There are two ways to receive audio and video in a foreign language: subtitles or dubbing. Most people have a preference in this respect, but a TV show or a movie are not comparable to an on-line lesson or course.
What are the features, pros and cons of each translation modality? What is the best option for learning?
Subtitling vs Dubbing
Subtitling means adding a line of written text in the target language translating the phrases said in the source material. It should be read in sync with the audio. Generally, it appears in the lower section of the screen in a color and font that facilitates reading.
Dubbing, on the other hand, substitutes the audio in a language with the audio in the target language. The source material cannot be heard; the voice actors speak in the target language, following the intonation and style of the source material. There is a similar process, known as voice-over, in which the source audio is not completely eliminated; it can be heard at a lower volume in the background.
The basic difference is that subtitling uses a visual cue to translate the content, while dubbing uses audio to the same end.
In Latin America, 2 out of every 3 people prefer to watch their shows with Spanish dubbing.
Source: Netflix/Todo Noticias
Pros and Cons
Subtitling provides better access to the content, which increases the likelihood of understanding the source material. It also allows viewers to experience source tone, non-verbal cues, grammar and syntax. So much so, that it has become a great tool for language learners.

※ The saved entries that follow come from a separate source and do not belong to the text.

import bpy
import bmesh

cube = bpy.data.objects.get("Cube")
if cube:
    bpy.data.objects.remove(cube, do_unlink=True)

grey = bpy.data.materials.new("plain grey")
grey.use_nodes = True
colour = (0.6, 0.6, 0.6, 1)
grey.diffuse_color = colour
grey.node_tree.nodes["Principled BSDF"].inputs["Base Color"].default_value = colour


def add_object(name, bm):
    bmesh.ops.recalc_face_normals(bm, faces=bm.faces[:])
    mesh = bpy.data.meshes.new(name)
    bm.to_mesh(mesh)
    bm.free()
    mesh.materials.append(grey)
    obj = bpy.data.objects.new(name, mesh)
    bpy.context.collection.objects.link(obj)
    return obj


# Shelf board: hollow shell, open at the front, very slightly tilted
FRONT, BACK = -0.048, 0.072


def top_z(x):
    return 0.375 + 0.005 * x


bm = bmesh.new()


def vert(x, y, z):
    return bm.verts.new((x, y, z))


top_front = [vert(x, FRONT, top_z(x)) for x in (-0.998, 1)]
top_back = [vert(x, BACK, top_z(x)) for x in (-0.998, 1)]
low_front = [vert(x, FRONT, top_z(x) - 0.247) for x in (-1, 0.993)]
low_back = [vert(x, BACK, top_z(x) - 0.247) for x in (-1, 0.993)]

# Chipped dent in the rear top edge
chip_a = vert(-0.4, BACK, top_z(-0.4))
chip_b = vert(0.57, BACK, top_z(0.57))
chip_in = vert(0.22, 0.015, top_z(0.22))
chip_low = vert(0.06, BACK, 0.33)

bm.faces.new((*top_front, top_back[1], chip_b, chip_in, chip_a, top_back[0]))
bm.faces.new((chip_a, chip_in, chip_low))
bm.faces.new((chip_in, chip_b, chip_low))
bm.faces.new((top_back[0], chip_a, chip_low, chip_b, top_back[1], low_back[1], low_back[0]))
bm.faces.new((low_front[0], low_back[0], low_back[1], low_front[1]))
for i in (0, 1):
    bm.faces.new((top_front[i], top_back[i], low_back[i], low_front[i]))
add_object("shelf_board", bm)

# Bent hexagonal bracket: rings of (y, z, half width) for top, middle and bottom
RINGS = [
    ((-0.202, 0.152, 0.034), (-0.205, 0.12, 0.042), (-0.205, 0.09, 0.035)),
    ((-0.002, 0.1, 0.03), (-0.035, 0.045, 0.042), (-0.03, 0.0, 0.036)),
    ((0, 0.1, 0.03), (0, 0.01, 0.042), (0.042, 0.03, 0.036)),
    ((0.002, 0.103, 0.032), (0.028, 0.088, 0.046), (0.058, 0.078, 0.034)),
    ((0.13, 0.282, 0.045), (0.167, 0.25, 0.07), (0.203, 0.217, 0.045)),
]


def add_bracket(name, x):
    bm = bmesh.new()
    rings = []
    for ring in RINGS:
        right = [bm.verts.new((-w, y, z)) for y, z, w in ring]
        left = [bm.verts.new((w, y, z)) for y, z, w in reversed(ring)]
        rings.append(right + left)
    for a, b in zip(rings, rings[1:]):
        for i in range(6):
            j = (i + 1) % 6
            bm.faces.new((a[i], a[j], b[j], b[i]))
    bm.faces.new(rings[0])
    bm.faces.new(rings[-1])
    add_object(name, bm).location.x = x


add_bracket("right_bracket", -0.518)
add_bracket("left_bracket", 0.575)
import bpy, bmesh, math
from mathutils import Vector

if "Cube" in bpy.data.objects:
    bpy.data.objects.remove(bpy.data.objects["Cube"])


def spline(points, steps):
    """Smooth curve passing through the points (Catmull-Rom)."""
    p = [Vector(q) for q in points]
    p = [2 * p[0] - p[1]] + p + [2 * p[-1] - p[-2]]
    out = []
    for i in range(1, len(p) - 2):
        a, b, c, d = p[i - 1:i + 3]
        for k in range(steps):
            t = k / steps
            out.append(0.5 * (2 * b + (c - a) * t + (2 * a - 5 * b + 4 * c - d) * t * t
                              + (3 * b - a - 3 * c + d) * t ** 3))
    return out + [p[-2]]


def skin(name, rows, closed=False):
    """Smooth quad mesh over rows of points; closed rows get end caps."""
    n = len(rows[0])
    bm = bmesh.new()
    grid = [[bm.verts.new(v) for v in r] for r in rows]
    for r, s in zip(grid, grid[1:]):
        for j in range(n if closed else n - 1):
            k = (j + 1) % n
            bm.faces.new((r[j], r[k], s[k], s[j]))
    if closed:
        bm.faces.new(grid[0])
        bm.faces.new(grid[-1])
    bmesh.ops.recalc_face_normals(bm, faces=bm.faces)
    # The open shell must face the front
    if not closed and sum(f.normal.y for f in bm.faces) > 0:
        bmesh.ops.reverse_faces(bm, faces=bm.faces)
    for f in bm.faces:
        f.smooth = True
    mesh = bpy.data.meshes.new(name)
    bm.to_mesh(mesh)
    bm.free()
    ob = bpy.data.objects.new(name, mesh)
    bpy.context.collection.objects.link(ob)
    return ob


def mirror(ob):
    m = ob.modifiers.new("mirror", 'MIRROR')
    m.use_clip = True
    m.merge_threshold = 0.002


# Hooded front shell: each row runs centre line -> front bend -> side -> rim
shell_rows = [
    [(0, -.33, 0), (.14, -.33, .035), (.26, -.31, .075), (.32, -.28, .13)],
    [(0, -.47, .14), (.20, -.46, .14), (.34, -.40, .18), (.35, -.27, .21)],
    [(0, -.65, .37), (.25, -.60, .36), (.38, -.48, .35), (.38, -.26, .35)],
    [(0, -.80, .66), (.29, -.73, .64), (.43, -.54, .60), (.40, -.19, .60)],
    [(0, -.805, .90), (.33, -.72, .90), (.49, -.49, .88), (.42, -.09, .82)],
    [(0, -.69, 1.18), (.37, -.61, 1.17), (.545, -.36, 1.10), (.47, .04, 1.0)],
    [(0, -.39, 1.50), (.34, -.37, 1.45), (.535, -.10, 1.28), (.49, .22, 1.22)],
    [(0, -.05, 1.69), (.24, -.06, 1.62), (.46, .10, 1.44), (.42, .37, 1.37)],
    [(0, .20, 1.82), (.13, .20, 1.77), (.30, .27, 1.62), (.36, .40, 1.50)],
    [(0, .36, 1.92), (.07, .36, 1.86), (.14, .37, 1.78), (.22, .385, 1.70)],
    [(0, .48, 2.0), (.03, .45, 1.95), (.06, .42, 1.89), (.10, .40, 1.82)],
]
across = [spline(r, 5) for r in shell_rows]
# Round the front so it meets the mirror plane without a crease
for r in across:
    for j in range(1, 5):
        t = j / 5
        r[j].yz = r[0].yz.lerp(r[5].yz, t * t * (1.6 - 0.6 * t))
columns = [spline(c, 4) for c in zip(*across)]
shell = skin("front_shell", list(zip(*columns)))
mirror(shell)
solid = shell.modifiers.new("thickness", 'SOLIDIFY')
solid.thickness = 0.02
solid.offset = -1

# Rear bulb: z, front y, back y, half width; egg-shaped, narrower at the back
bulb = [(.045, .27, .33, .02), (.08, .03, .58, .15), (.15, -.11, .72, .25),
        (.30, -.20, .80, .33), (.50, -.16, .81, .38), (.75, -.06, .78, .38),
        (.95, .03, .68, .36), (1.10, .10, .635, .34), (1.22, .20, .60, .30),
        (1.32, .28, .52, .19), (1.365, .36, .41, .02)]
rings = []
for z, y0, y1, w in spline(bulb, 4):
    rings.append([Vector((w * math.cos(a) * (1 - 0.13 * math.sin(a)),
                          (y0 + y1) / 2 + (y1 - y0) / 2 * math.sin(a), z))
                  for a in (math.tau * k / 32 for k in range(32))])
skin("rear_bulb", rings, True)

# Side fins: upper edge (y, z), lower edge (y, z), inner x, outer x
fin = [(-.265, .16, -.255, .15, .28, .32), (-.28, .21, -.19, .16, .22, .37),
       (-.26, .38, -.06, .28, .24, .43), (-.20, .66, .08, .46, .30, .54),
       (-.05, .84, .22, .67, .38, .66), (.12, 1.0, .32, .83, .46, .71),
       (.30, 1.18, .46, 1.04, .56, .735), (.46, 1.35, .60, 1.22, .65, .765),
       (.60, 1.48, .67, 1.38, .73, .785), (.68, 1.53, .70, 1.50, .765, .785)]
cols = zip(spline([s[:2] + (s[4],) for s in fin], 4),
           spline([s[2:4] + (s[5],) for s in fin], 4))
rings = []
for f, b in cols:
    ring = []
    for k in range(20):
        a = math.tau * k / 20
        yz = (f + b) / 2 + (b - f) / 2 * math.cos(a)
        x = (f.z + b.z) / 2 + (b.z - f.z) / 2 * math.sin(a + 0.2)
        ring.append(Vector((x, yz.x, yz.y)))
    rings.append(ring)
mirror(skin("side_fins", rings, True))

However, some of its detractors suggest that subtitles can be distracting. The need to read reduces the attention available for other elements, such as audio. Moreover, when it comes to learning materials, reading subtitles requires an extra step to understand the source material.
In countries where materials are usually received in English, 58% of the population is able to hold a conversation in English, as compared to 32% in countries where materials are usually dubbed.
Source: Journal of Economic Behavior and Organization
When the source material is very complex, it is frequent for students to go over certain parts again, and subtitles may make this task difficult. It is also common for information to appear, twice (on the screen and in the subtitles in the lower part of the screen) which makes it even harder for students to keep up. At a time when many students use their mobile phones to take on-line classes, the size of the subtitles may be too small or illegible and result in high drop-out rates.
Dubbing, on the other hand, allows for a more immersive experience because the screen is free of subtitling text. Some specialists also claim that students find it easier to understand the contents in their native language.
An important drawback is that high quality dubbing is relatively expensive. It requires a larger number of participants —because each original voice is dubbed by a different voice actor— and technical staff to record and synchronize the audio. On the contrary, subtitling only requires a subtitling professional, an editor and technical staff for synchronization.
Subtitling or Dubbing: What is the Best Option?
When it comes to choosing an option, we need to consider the characteristics of each project to make a decision. Some countries, like Spain or Germany, are more used to dubbing and are usually wary of subtitles. If the content is very complex, dubbing is likely to be the best alternative for students.
However, if there is a need to distribute a large amount of content fast, in several languages and with lower costs, subtitling may be the best option, because it is cheaper, faster and simpler to produce. If exposure to the source language is one of the objectives of the course, subtitling is also the best option.
It is always advisable to rely on the experience and counsel of specialized companies that offer these services and can guide you based on your learning objective and culture of the target country, so that it is easier to choose between the two according to the specific features of each material. Both methods are complex and involve both creativity and technical know-how. The ultimate goal? To improve the performance of your content and make it available to a larger audience in the most efficient way possible.